* Task statement
Locate the line bearing "# Outer frame" in the material below, then reproduce it and each following line up to and including the line bearing "# Sash and the two overlapping panes".

* Supplied information
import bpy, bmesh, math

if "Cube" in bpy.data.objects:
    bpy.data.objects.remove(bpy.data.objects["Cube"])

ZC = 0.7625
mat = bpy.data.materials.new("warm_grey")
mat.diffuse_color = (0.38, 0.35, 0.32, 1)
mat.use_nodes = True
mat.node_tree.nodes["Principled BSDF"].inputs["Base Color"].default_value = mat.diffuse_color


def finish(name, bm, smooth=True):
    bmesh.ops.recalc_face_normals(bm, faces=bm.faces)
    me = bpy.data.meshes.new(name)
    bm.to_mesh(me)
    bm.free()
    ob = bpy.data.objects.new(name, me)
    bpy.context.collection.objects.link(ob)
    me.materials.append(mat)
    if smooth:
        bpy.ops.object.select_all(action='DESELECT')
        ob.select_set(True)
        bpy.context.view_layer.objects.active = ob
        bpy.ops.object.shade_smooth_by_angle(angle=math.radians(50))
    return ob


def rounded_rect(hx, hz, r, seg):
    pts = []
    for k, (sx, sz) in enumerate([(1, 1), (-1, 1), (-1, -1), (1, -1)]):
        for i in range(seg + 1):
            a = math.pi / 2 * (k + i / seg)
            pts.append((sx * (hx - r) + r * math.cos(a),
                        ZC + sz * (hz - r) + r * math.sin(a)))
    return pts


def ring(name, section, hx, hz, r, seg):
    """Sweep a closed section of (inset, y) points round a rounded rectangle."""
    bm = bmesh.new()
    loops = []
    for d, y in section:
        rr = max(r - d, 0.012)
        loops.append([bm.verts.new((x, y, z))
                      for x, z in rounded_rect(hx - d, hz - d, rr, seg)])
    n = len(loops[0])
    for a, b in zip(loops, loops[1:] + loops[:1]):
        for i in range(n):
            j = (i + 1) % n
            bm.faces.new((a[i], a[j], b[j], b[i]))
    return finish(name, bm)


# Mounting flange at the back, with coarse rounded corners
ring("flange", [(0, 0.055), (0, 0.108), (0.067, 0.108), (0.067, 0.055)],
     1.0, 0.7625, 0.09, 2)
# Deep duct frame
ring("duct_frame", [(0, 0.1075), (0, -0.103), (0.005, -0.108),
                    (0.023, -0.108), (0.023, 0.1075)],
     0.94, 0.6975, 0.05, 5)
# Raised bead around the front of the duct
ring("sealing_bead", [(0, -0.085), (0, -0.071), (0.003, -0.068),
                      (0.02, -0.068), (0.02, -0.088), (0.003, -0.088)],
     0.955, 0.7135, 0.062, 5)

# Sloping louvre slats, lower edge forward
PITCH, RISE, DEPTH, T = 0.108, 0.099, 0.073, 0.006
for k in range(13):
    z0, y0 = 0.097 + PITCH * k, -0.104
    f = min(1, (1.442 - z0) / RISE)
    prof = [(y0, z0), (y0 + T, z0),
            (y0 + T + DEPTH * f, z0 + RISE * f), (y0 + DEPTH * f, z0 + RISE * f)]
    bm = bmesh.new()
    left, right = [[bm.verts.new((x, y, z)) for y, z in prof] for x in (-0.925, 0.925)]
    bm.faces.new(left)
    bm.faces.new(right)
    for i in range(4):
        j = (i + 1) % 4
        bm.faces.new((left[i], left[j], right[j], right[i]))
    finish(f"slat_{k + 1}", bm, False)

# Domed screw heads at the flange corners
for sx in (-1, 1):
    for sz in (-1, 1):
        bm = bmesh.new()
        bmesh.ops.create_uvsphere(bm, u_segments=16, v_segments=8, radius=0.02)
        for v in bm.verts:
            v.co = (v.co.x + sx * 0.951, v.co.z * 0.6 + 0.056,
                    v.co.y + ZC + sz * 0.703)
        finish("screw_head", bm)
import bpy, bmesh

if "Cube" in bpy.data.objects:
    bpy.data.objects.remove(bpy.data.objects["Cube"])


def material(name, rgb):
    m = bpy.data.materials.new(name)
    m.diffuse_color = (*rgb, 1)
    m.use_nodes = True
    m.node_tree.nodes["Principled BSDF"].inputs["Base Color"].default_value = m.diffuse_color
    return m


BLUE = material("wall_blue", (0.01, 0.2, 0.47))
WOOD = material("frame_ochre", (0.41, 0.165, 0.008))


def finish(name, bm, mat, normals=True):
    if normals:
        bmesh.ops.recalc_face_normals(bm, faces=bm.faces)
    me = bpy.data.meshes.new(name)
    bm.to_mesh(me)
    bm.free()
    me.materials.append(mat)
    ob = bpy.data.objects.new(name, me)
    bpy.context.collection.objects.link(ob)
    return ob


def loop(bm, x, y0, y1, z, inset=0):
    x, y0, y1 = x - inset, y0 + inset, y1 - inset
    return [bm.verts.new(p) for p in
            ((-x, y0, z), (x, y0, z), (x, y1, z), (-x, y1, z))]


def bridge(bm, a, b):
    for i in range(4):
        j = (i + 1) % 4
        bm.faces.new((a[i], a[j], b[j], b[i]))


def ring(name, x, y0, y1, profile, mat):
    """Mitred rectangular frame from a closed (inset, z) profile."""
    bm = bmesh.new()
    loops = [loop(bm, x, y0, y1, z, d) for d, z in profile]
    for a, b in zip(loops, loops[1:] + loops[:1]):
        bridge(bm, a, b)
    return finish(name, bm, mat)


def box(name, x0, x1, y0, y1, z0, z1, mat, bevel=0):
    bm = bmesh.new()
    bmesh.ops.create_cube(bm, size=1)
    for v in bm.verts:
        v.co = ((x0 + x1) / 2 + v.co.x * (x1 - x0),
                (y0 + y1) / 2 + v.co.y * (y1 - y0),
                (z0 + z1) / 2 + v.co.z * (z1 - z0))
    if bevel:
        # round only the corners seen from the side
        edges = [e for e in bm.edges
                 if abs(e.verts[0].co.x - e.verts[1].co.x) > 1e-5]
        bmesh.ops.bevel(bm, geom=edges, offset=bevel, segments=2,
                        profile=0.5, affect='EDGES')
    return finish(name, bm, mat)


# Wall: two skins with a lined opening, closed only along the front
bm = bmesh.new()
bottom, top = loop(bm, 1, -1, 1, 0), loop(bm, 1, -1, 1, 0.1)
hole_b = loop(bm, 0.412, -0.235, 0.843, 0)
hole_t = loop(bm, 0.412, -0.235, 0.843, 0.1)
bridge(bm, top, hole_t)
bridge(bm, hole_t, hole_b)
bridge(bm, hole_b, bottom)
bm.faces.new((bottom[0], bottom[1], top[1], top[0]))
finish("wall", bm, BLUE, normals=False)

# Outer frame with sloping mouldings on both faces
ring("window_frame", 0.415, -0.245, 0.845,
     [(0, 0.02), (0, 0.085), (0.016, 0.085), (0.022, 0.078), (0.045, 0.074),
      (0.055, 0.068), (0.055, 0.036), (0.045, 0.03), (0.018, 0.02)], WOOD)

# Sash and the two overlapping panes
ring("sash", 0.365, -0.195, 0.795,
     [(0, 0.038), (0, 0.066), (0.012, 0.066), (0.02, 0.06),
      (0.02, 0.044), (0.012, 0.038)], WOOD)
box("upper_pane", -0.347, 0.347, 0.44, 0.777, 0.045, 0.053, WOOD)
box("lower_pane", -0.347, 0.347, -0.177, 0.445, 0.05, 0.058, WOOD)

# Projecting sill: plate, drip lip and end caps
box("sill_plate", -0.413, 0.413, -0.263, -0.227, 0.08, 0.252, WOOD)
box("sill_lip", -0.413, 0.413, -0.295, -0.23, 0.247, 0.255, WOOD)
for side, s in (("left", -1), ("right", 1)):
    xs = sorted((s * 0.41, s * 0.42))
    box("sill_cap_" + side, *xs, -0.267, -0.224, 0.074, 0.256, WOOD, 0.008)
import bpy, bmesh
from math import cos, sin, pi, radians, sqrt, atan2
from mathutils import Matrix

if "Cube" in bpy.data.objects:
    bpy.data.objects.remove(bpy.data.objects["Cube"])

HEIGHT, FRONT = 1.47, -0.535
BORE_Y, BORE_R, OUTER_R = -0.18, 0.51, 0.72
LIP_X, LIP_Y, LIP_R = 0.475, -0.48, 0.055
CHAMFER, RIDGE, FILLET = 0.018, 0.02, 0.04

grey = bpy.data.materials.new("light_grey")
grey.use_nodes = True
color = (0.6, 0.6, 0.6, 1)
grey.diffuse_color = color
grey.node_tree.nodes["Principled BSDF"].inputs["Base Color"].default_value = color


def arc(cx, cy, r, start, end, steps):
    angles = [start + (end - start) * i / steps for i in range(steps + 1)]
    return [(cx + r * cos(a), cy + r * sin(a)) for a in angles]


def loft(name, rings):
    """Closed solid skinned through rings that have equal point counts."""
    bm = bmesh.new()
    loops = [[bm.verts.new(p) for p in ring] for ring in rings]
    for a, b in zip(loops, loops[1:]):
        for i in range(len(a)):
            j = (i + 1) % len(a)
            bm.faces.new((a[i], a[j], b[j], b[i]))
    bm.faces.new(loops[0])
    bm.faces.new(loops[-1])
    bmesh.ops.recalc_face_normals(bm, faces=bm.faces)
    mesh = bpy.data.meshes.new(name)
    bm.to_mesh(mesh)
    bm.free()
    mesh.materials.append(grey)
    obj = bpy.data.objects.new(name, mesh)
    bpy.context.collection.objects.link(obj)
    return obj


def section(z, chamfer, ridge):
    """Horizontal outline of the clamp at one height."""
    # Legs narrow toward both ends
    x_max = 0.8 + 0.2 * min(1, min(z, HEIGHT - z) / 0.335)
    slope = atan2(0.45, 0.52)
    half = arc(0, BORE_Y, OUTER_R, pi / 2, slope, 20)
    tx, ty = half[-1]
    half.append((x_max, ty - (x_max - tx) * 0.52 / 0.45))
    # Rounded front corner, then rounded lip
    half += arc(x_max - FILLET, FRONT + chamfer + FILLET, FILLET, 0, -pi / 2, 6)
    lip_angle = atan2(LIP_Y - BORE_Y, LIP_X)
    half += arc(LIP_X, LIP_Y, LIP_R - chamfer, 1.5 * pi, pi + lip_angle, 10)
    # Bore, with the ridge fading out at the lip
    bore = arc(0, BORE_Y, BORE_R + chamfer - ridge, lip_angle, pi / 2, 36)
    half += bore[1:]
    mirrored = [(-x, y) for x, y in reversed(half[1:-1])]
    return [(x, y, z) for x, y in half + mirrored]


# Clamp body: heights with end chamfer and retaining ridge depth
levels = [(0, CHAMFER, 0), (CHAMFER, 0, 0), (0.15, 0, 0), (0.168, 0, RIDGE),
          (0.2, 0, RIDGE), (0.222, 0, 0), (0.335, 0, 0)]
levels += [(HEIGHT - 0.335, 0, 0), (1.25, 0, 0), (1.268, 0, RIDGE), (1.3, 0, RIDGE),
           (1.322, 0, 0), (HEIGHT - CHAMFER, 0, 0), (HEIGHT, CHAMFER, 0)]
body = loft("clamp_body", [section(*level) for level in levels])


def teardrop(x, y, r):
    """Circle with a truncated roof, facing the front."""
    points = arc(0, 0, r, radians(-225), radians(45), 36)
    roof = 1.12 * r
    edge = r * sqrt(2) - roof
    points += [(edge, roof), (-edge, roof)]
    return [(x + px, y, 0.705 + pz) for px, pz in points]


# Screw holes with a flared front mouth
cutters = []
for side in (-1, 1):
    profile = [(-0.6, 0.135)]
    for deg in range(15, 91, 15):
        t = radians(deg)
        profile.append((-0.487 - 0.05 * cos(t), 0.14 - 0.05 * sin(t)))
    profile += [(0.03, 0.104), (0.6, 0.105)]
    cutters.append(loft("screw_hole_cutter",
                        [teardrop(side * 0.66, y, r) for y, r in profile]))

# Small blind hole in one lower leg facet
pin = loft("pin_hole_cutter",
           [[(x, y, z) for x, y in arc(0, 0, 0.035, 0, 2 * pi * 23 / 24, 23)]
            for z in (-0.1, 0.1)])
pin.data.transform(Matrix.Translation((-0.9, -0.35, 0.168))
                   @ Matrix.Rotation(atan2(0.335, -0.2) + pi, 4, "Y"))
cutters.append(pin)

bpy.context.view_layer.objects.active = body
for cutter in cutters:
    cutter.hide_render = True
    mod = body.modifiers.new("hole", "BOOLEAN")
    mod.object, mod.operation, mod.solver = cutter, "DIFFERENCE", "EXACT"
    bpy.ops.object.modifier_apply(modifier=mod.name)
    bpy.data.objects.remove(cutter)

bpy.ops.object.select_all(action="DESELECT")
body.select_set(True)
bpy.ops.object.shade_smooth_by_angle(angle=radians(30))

* Solution to the exercise
# Outer frame with sloping mouldings on both faces
ring("window_frame", 0.415, -0.245, 0.845,
     [(0, 0.02), (0, 0.085), (0.016, 0.085), (0.022, 0.078), (0.045, 0.074),
      (0.055, 0.068), (0.055, 0.036), (0.045, 0.03), (0.018, 0.02)], WOOD)

# Sash and the two overlapping panes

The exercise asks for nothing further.